=== Task details ===
Once you find the line with "bm = box((2.0, 0.058, BOARD_H), 0.005)" in the entries below, return exactly every line from it through the line with "math.pi / 2), 60)".

(Source texts of formatted documents)
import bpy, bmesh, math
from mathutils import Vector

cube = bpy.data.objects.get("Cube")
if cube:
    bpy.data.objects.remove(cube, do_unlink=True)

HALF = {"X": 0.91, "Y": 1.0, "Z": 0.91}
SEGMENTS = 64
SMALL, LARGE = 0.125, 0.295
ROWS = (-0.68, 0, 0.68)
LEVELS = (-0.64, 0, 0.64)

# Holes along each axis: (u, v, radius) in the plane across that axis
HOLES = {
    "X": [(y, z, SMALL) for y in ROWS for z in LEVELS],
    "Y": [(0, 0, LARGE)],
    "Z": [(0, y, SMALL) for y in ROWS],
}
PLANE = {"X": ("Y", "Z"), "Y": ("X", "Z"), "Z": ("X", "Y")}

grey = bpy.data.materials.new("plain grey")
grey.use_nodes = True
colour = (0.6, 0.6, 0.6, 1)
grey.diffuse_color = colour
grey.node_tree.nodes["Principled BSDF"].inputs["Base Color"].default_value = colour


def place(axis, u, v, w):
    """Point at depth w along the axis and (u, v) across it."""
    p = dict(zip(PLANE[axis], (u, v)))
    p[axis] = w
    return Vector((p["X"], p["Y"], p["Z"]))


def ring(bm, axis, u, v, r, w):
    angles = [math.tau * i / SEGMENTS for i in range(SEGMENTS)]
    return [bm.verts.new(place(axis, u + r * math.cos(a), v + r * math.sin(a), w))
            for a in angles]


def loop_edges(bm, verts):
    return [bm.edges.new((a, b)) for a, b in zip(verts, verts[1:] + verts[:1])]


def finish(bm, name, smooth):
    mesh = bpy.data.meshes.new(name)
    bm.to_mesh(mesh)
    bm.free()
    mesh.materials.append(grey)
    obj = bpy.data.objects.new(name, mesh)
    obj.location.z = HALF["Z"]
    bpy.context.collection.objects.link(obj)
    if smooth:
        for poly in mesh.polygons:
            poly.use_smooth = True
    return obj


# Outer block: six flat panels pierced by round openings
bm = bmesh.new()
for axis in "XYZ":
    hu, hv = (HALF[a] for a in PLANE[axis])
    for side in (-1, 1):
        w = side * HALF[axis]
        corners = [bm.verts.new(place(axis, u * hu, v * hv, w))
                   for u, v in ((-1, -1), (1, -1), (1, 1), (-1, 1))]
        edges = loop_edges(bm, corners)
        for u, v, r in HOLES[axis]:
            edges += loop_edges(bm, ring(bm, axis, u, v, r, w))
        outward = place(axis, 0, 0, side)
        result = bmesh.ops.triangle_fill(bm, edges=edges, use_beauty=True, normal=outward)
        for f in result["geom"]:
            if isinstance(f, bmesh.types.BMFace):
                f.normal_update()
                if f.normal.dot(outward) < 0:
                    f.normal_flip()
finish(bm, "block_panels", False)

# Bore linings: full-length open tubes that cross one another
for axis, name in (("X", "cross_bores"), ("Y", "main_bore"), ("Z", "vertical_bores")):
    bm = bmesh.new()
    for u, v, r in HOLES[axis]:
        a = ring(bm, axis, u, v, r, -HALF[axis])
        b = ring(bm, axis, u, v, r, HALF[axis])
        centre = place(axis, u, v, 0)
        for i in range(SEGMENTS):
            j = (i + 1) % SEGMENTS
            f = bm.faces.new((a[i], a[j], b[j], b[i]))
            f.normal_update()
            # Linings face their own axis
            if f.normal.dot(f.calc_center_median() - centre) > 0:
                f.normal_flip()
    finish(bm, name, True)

==

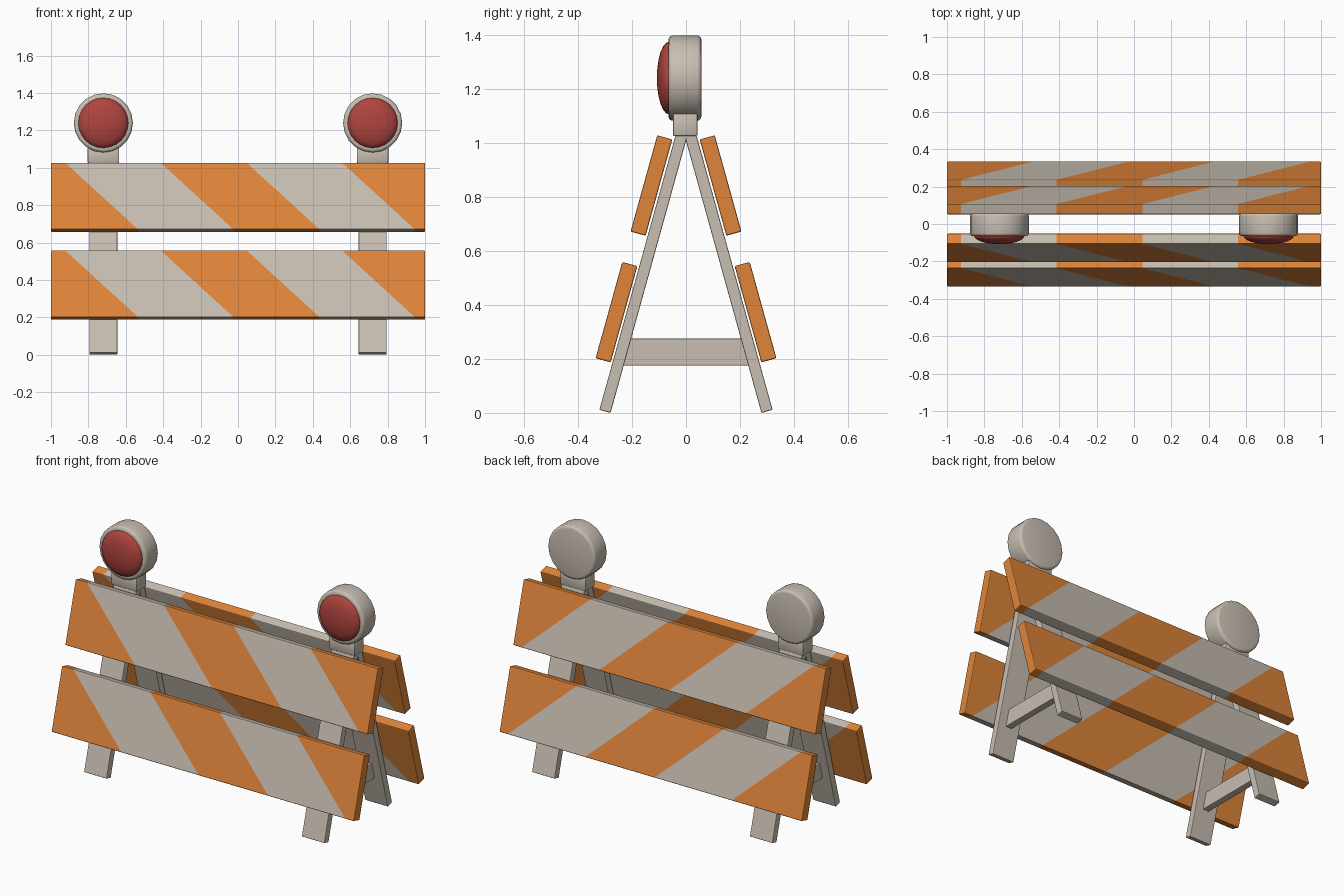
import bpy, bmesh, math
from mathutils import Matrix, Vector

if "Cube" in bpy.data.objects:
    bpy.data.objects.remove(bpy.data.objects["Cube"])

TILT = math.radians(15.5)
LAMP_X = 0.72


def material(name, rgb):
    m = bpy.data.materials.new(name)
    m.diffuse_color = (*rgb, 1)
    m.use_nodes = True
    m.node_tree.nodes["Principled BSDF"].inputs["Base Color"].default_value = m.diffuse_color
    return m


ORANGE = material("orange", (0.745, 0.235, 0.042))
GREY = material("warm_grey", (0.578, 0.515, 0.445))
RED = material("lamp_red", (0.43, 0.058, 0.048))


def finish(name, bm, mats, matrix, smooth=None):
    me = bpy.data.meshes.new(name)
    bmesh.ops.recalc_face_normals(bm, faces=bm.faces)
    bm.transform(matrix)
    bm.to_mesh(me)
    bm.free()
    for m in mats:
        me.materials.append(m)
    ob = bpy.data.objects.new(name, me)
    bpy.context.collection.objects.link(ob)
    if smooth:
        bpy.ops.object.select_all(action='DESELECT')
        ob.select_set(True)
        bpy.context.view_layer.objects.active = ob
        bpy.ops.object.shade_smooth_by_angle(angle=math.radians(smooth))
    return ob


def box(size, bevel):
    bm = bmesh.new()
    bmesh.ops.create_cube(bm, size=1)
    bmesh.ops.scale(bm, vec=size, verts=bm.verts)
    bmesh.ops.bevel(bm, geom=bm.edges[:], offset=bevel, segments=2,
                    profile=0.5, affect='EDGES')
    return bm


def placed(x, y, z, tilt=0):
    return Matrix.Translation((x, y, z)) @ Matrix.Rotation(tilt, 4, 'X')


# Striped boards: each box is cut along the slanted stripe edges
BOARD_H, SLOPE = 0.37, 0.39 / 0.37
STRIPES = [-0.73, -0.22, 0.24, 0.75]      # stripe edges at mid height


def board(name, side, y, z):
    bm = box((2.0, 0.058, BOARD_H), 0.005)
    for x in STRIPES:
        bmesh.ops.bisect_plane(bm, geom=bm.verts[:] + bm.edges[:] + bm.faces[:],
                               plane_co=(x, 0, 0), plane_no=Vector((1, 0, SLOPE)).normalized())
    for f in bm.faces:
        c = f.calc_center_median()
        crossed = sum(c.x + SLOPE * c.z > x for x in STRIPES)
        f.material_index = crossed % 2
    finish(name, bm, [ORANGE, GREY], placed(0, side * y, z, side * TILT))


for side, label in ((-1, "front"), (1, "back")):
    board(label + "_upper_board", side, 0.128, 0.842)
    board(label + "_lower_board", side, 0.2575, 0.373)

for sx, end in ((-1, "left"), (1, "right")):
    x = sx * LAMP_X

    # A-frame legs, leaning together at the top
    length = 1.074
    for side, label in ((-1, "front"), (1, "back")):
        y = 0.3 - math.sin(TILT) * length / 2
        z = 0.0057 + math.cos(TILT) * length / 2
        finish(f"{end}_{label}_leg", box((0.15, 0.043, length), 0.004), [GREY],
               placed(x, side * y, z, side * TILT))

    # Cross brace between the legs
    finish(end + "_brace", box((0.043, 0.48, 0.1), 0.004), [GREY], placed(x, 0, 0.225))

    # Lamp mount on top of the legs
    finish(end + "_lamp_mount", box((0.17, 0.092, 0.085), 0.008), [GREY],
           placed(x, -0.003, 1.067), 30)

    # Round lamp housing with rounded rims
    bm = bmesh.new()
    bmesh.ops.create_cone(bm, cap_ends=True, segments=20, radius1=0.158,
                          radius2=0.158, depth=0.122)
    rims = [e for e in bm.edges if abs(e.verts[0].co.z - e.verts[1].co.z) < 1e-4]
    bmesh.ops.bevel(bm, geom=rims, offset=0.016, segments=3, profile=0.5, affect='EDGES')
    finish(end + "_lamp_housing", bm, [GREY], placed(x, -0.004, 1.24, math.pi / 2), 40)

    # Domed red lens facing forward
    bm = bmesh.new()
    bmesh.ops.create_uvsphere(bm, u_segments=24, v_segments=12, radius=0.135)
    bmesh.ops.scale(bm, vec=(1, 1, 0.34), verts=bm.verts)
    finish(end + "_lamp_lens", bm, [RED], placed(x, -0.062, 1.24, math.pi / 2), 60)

* * *

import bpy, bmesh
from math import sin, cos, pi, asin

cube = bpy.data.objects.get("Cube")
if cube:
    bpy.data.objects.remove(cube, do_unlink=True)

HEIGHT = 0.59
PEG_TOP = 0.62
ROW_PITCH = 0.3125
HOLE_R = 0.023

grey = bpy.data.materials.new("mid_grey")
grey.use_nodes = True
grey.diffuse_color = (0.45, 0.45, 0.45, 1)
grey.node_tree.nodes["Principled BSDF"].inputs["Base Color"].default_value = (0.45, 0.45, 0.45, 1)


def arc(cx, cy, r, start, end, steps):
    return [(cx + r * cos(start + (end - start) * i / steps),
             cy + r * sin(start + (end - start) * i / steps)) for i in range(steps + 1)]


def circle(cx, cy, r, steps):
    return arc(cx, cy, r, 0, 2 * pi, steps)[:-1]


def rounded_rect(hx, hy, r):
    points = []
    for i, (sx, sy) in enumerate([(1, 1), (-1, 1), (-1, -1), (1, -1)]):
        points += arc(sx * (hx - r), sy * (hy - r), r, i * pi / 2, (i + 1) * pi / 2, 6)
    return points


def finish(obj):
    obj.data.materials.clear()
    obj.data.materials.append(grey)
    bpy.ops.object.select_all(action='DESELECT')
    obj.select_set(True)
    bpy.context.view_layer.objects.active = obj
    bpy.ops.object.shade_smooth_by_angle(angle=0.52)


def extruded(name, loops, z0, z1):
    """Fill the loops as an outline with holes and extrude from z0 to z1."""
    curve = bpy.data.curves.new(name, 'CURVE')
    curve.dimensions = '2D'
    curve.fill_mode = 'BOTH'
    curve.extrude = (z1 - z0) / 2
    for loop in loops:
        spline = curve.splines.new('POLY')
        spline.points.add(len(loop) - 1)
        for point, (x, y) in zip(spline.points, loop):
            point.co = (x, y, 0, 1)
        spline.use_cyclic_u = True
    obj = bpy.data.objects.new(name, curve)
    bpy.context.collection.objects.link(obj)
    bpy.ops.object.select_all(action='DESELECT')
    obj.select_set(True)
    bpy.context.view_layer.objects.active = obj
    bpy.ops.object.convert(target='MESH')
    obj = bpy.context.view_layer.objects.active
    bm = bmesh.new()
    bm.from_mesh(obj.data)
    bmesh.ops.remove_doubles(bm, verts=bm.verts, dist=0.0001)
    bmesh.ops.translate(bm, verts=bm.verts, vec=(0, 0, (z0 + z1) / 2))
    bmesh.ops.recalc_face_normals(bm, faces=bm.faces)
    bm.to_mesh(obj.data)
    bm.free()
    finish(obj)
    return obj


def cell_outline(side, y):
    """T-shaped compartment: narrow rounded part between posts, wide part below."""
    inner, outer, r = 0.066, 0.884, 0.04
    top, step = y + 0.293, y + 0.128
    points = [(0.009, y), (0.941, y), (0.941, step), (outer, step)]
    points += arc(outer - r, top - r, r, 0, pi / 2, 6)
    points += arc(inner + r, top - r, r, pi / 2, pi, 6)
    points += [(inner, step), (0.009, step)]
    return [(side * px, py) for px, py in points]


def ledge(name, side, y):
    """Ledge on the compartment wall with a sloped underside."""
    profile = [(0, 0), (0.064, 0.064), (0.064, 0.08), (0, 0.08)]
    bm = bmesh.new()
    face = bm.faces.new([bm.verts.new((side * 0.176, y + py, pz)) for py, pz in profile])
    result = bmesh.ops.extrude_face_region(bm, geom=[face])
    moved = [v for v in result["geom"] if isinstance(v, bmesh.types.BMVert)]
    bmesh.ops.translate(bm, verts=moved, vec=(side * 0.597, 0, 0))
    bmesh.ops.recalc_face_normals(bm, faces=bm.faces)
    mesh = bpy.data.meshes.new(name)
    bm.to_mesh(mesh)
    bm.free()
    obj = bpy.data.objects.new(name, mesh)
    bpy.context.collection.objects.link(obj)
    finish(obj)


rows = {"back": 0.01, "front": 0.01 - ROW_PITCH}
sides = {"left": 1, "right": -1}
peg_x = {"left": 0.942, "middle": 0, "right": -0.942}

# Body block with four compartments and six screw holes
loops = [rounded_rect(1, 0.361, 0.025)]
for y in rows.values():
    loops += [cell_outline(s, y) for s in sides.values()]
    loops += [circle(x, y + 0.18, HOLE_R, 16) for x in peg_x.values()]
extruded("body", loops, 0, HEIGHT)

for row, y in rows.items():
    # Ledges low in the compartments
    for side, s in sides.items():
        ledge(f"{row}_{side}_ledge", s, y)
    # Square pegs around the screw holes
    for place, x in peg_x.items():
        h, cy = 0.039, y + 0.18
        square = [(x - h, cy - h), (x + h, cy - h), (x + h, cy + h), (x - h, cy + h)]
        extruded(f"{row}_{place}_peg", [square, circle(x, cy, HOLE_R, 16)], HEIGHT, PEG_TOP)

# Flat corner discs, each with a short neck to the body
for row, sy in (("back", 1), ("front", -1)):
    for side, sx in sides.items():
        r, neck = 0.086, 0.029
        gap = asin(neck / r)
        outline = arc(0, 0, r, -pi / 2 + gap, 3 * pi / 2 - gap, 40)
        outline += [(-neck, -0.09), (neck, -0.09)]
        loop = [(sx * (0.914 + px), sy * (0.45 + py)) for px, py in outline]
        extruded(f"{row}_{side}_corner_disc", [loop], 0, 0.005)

=== Final answer ===
    bm = box((2.0, 0.058, BOARD_H), 0.005)
    for x in STRIPES:
        bmesh.ops.bisect_plane(bm, geom=bm.verts[:] + bm.edges[:] + bm.faces[:],
                               plane_co=(x, 0, 0), plane_no=Vector((1, 0, SLOPE)).normalized())
    for f in bm.faces:
        c = f.calc_center_median()
        crossed = sum(c.x + SLOPE * c.z > x for x in STRIPES)
        f.material_index = crossed % 2
    finish(name, bm, [ORANGE, GREY], placed(0, side * y, z, side * TILT))


for side, label in ((-1, "front"), (1, "back")):
    board(label + "_upper_board", side, 0.128, 0.842)
    board(label + "_lower_board", side, 0.2575, 0.373)

for sx, end in ((-1, "left"), (1, "right")):
    x = sx * LAMP_X

    # A-frame legs, leaning together at the top
    length = 1.074
    for side, label in ((-1, "front"), (1, "back")):
        y = 0.3 - math.sin(TILT) * length / 2
        z = 0.0057 + math.cos(TILT) * length / 2
        finish(f"{end}_{label}_leg", box((0.15, 0.043, length), 0.004), [GREY],
               placed(x, side * y, z, side * TILT))

    # Cross brace between the legs
    finish(end + "_brace", box((0.043, 0.48, 0.1), 0.004), [GREY], placed(x, 0, 0.225))

    # Lamp mount on top of the legs
    finish(end + "_lamp_mount", box((0.17, 0.092, 0.085), 0.008), [GREY],
           placed(x, -0.003, 1.067), 30)

    # Round lamp housing with rounded rims
    bm = bmesh.new()
    bmesh.ops.create_cone(bm, cap_ends=True, segments=20, radius1=0.158,
                          radius2=0.158, depth=0.122)
    rims = [e for e in bm.edges if abs(e.verts[0].co.z - e.verts[1].co.z) < 1e-4]
    bmesh.ops.bevel(bm, geom=rims, offset=0.016, segments=3, profile=0.5, affect='EDGES')
    finish(end + "_lamp_housing", bm, [GREY], placed(x, -0.004, 1.24, math.pi / 2), 40)

    # Domed red lens facing forward
    bm = bmesh.new()
    bmesh.ops.create_uvsphere(bm, u_segments=24, v_segments=12, radius=0.135)
    bmesh.ops.scale(bm, vec=(1, 1, 0.34), verts=bm.verts)
    finish(end + "_lamp_lens", bm, [RED], placed(x, -0.062, 1.24, math.pi / 2), 60)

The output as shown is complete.